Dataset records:

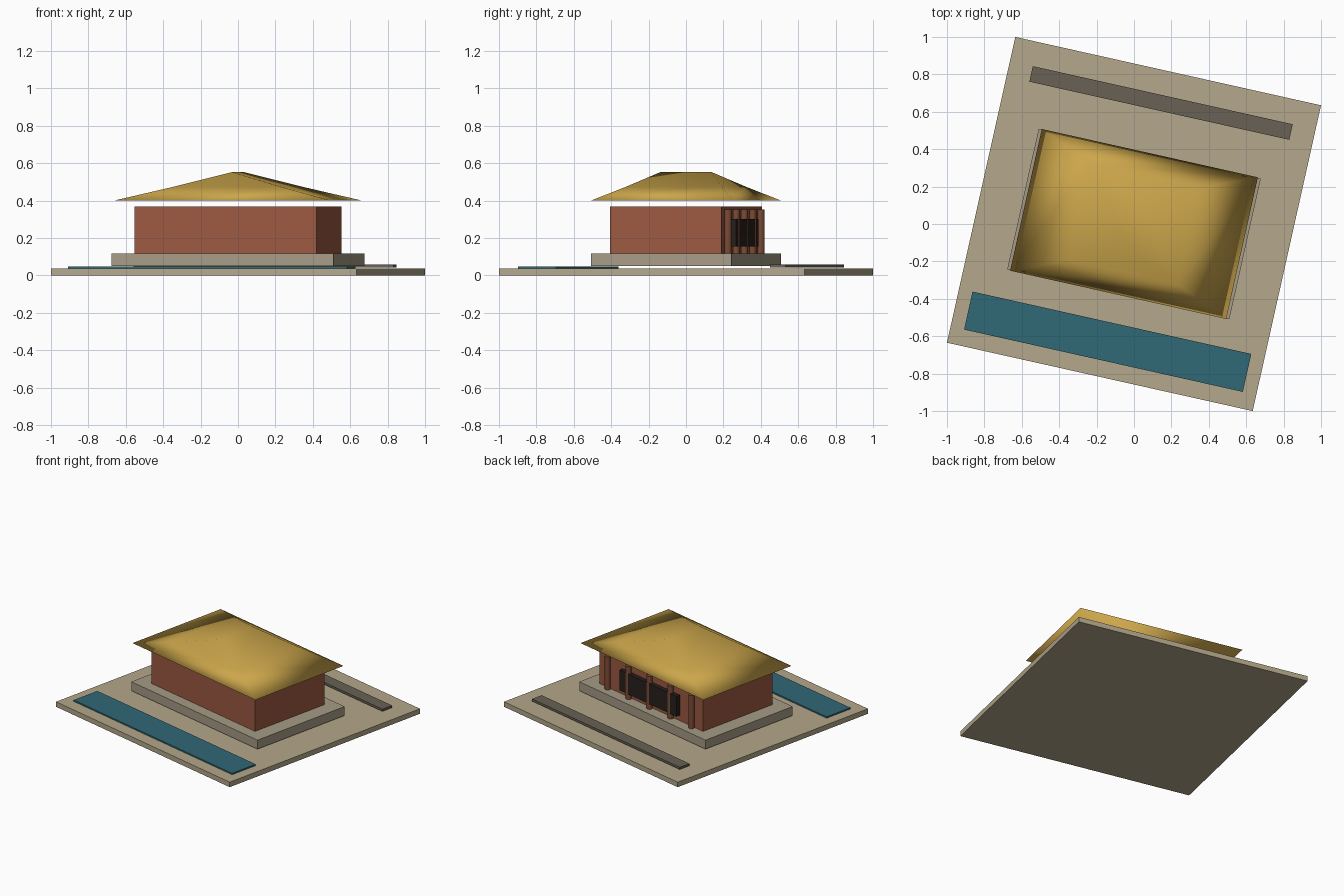
import bpy, bmesh, math
from mathutils import Matrix

if "Cube" in bpy.data.objects:
    bpy.data.objects.remove(bpy.data.objects["Cube"])

ROT = Matrix.Rotation(math.radians(-12.6), 4, 'Z')  # whole site is turned


def material(name, rgb):
    m = bpy.data.materials.new(name)
    m.diffuse_color = (*rgb, 1)
    m.use_nodes = True
    m.node_tree.nodes["Principled BSDF"].inputs["Base Color"].default_value = m.diffuse_color
    return m


SAND = material("sand", (0.46, 0.39, 0.26))
STONE = material("stone", (0.38, 0.33, 0.24))
BRICK = material("brick", (0.33, 0.10, 0.055))
WATER = material("water", (0.03, 0.14, 0.18))
GOLD = material("gold", (0.60, 0.38, 0.07))
PATH = material("path", (0.14, 0.12, 0.09))
DARK = material("dark", (0.02, 0.014, 0.011))
WOOD = material("wood", (0.20, 0.07, 0.035))


def finish(name, bm, mat, smooth=False):
    bmesh.ops.recalc_face_normals(bm, faces=bm.faces)
    for f in bm.faces:
        f.smooth = smooth
    me = bpy.data.meshes.new(name)
    bm.to_mesh(me)
    bm.free()
    me.materials.append(mat)
    ob = bpy.data.objects.new(name, me)
    ob.matrix_world = ROT
    bpy.context.collection.objects.link(ob)
    return ob


def box(name, u, v, w, d, z0, z1, mat):
    bm = bmesh.new()
    bmesh.ops.create_cube(bm, size=1, matrix=Matrix.Translation((u, v, (z0 + z1) / 2))
                          @ Matrix.Diagonal((w, d, z1 - z0, 1)))
    return finish(name, bm, mat)


# Ground and garden strips
box("ground_slab", 0, 0, 1.675, 1.675, 0, 0.036, SAND)
box("pool", 0, -0.645, 1.527, 0.208, 0.036, 0.046, WATER)
box("path_strip", 0, 0.663, 1.424, 0.085, 0.042, 0.058, PATH)

# Hall on its plinth
box("plinth", 0, 0, 1.217, 0.768, 0.051, 0.116, STONE)
box("hall_walls", 0, 0, 0.997, 0.61, 0.116, 0.367, BRICK)
box("doorway_panel", 0, 0.318, 0.55, 0.036, 0.155, 0.30, DARK)

# Columns along the back
for i in range(5):
    bm = bmesh.new()
    bmesh.ops.create_cone(bm, cap_ends=True, segments=12, radius1=0.02, radius2=0.02,
                          depth=0.237, matrix=Matrix.Translation((-0.404 + 0.202 * i, 0.32, 0.2345)))
    col = finish(f"column_{i + 1}", bm, WOOD, True)
    bpy.ops.object.select_all(action='DESELECT')
    col.select_set(True)
    bpy.context.view_layer.objects.active = col
    bpy.ops.object.shade_smooth_by_angle(angle=math.radians(40))

# Hipped roof: eave ring, middle ring, short ridge, flat underside
bm = bmesh.new()
rings = []
for hw, hd, z in ((0.592, 0.388, 0.40), (0.296, 0.264, 0.473)):
    rings.append([bm.verts.new((sx * hw, sy * hd, z))
                  for sx, sy in ((-1, -1), (1, -1), (1, 1), (-1, 1))])
eave, mid = rings
front, back = (bm.verts.new((0, s * 0.14, 0.552)) for s in (-1, 1))
bm.faces.new(eave[::-1])
for i in range(4):
    j = (i + 1) % 4
    # diagonals meet at the right-back and left-front eave corners
    if i % 2 == 0:
        bm.faces.new((eave[i], eave[j], mid[j]))
        bm.faces.new((eave[i], mid[j], mid[i]))
    else:
        bm.faces.new((eave[i], eave[j], mid[i]))
        bm.faces.new((eave[j], mid[j], mid[i]))
bm.faces.new((mid[0], mid[1], front))
bm.faces.new((mid[1], mid[2], back, front))
bm.faces.new((mid[2], mid[3], back))
bm.faces.new((mid[3], mid[0], front, back))
finish("roof", bm, GOLD, True)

▸ **Work instructions**: Both the first line of the records above and the line containing "(0.38, 0.33, 0.24))" belong in the copy; please return them and every line between, exactly, minus the pictures.

▸ **Expected answer**:
import bpy, bmesh, math
from mathutils import Matrix

if "Cube" in bpy.data.objects:
    bpy.data.objects.remove(bpy.data.objects["Cube"])

ROT = Matrix.Rotation(math.radians(-12.6), 4, 'Z')  # whole site is turned


def material(name, rgb):
    m = bpy.data.materials.new(name)
    m.diffuse_color = (*rgb, 1)
    m.use_nodes = True
    m.node_tree.nodes["Principled BSDF"].inputs["Base Color"].default_value = m.diffuse_color
    return m


SAND = material("sand", (0.46, 0.39, 0.26))
STONE = material("stone", (0.38, 0.33, 0.24))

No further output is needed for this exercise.